It’s not easy to change a brand’s image. Build a reputation for poor reliability and you can struggle for decades convincing customers you’ve turned things around. So how, you might ask, has Hyundai achieved its image makeover in such a short period of time?
Certainly, the 10-year warranty helped, as did its rapidly improving performance in third-party surveys, like the J.D. Power Initial Quality Study. Then there’s the Genesis sedan. Few took the Korean maker seriously when it announced its entry into the mid-luxury segment, but when the Hyundai Genesis sedan was named North American Car of the Year, in January 2008, few were still snickering.
Though the original, mid-luxury sedan probably wasn’t as much the driver’s car as a BMW 5-Series nor the lavishly-finished luxury saloon of a Mercedes-Benz E-Class, the first Hyundai Genesis was a clear breakthrough for the Korean carmaker and a bargain for buyers who wanted to move up-market without paying the traditional premium for German or Japanese Luxury models. Significantly, even with a new update coming, sales of the Hyundai Genesis continue to grow.

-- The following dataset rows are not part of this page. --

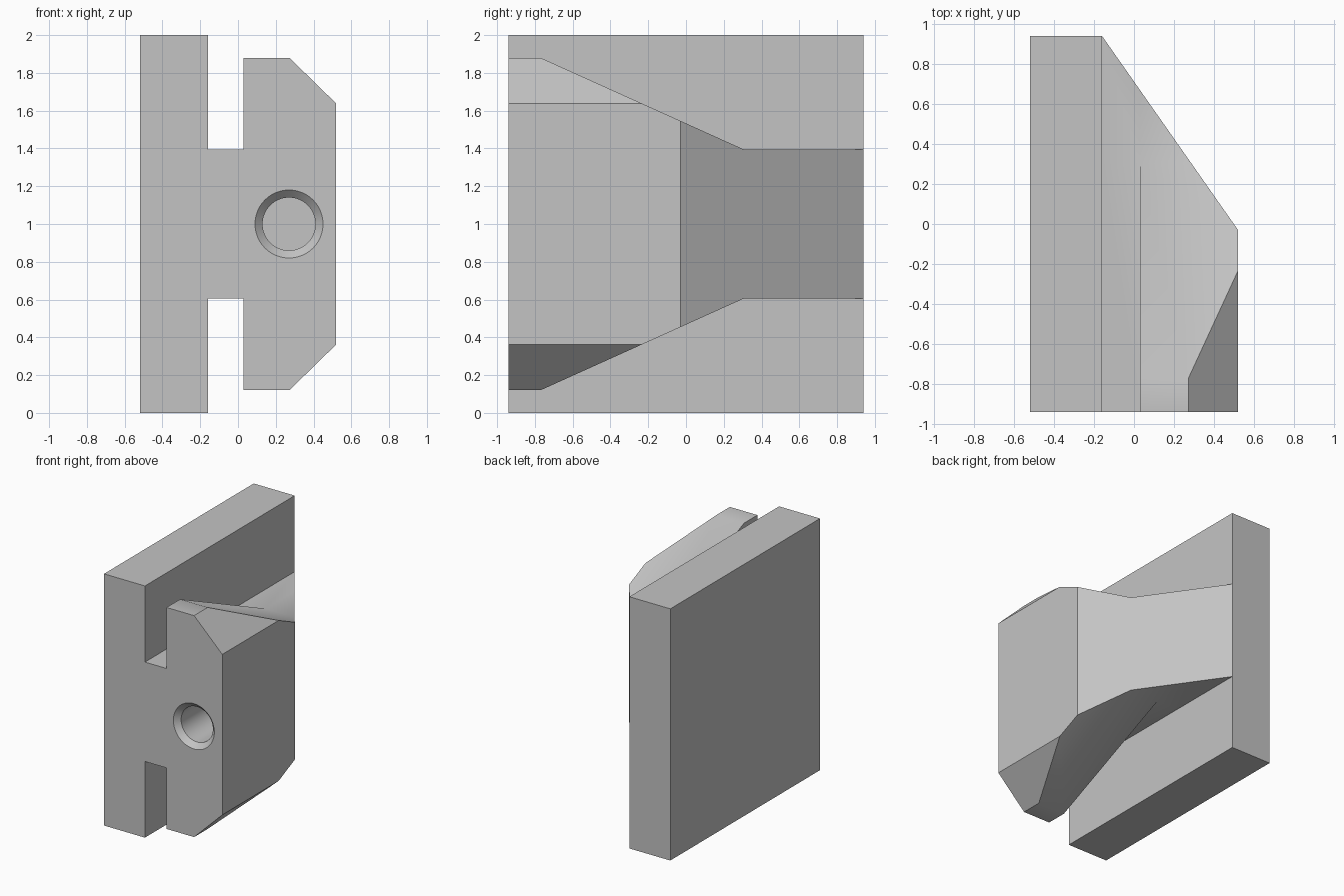
import bpy
import bmesh
import math
from mathutils import Vector

cube = bpy.data.objects.get("Cube")
if cube:
    bpy.data.objects.remove(cube, do_unlink=True)

grey = bpy.data.materials.new("plain grey")
grey.use_nodes = True
colour = (0.55, 0.55, 0.55, 1)
grey.diffuse_color = colour
grey.node_tree.nodes["Principled BSDF"].inputs["Base Color"].default_value = colour


def finish(name, bm):
    bmesh.ops.recalc_face_normals(bm, faces=bm.faces)
    mesh = bpy.data.meshes.new(name)
    bm.to_mesh(mesh)
    bm.free()
    mesh.materials.append(grey)
    obj = bpy.data.objects.new(name, mesh)
    bpy.context.collection.objects.link(obj)
    return obj


def prism(name, outline, axis, start, end):
    """Extrude a 2D outline along the x, y or z axis (0, 1, 2)."""
    bm = bmesh.new()
    verts = []
    for p in outline:
        co = list(p)
        co.insert(axis, start)
        verts.append(bm.verts.new(co))
    face = bm.faces.new(verts)
    grown = bmesh.ops.extrude_face_region(bm, geom=[face])["geom"]
    shift = Vector((0, 0, 0))
    shift[axis] = end - start
    moved = [g for g in grown if isinstance(g, bmesh.types.BMVert)]
    bmesh.ops.translate(bm, verts=moved, vec=shift)
    return finish(name, bm)


def lathe_y(name, profile, x, z, sides=64):
    """Solid of revolution about a line parallel to y, from (y, radius) pairs."""
    bm = bmesh.new()
    angles = [math.tau * i / sides for i in range(sides)]
    rings = [[bm.verts.new((x + r * math.cos(a), y, z + r * math.sin(a)))
              for a in angles] for y, r in profile]
    for near, far in zip(rings, rings[1:]):
        for i in range(sides):
            j = (i + 1) % sides
            bm.faces.new((near[i], near[j], far[j], far[i]))
    bm.faces.new(rings[0])
    bm.faces.new(rings[-1])
    return finish(name, bm)


def cut(body, cutter):
    cutter.hide_render = True
    mod = body.modifiers.new("cut", 'BOOLEAN')
    mod.operation = 'DIFFERENCE'
    mod.solver = 'EXACT'
    mod.object = cutter
    bpy.context.view_layer.objects.active = body
    bpy.ops.object.modifier_apply(modifier=mod.name)
    bpy.data.objects.remove(cutter, do_unlink=True)


# Plate and wedge-backed jaw as one solid
PLATE_X, SLOT_X, SIDE_X, END_Y = -0.16, 0.03, 0.52, 0.94
body = prism("plate_with_jaw",
             [(-SIDE_X, -END_Y), (SIDE_X, -END_Y), (SIDE_X, -0.03),
              (PLATE_X, END_Y), (-SIDE_X, END_Y)], 2, 0, 2)

# Jaw slopes, slots and chamfers, mirrored about mid height
slope = [(-1.1, 0.88), (-0.77, 0.88), (0.305, 0.395), (1.1, 0.395), (1.1, 1.2), (-1.1, 1.2)]
slot = [(PLATE_X, 0.395), (SLOT_X, 0.395), (SLOT_X, 1.2), (PLATE_X, 1.2)]
chamfer = [(0.17, 0.98), (0.62, 0.54), (0.62, 1.2), (0.17, 1.2)]
for side in (1, -1):
    def mirrored(points):
        return [(a, 1 + side * h) for a, h in points]
    cut(body, prism("slope_cutter", mirrored(slope), 0, PLATE_X, 0.7))
    cut(body, prism("slot_cutter", mirrored(slot), 1, -1.1, 1.1))
    cut(body, prism("chamfer_cutter", mirrored(chamfer), 1, -1.1, 1.1))

# Blind countersunk hole in the front
cut(body, lathe_y("hole_cutter", [(-0.98, 0.22), (-0.90, 0.14), (-0.35, 0.14)], 0.27, 1))

bpy.ops.object.select_all(action='DESELECT')
body.select_set(True)
bpy.context.view_layer.objects.active = body
bpy.ops.object.shade_smooth_by_angle(angle=math.radians(30))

In its first incarnation, Car of the Year jurors seemed ready to forgive the sedan its modest sins. Now, as Hyundai prepares to launch a significant update for the 2012 model-year, however, it needs be judged on a truly level playing field. How does it stack up?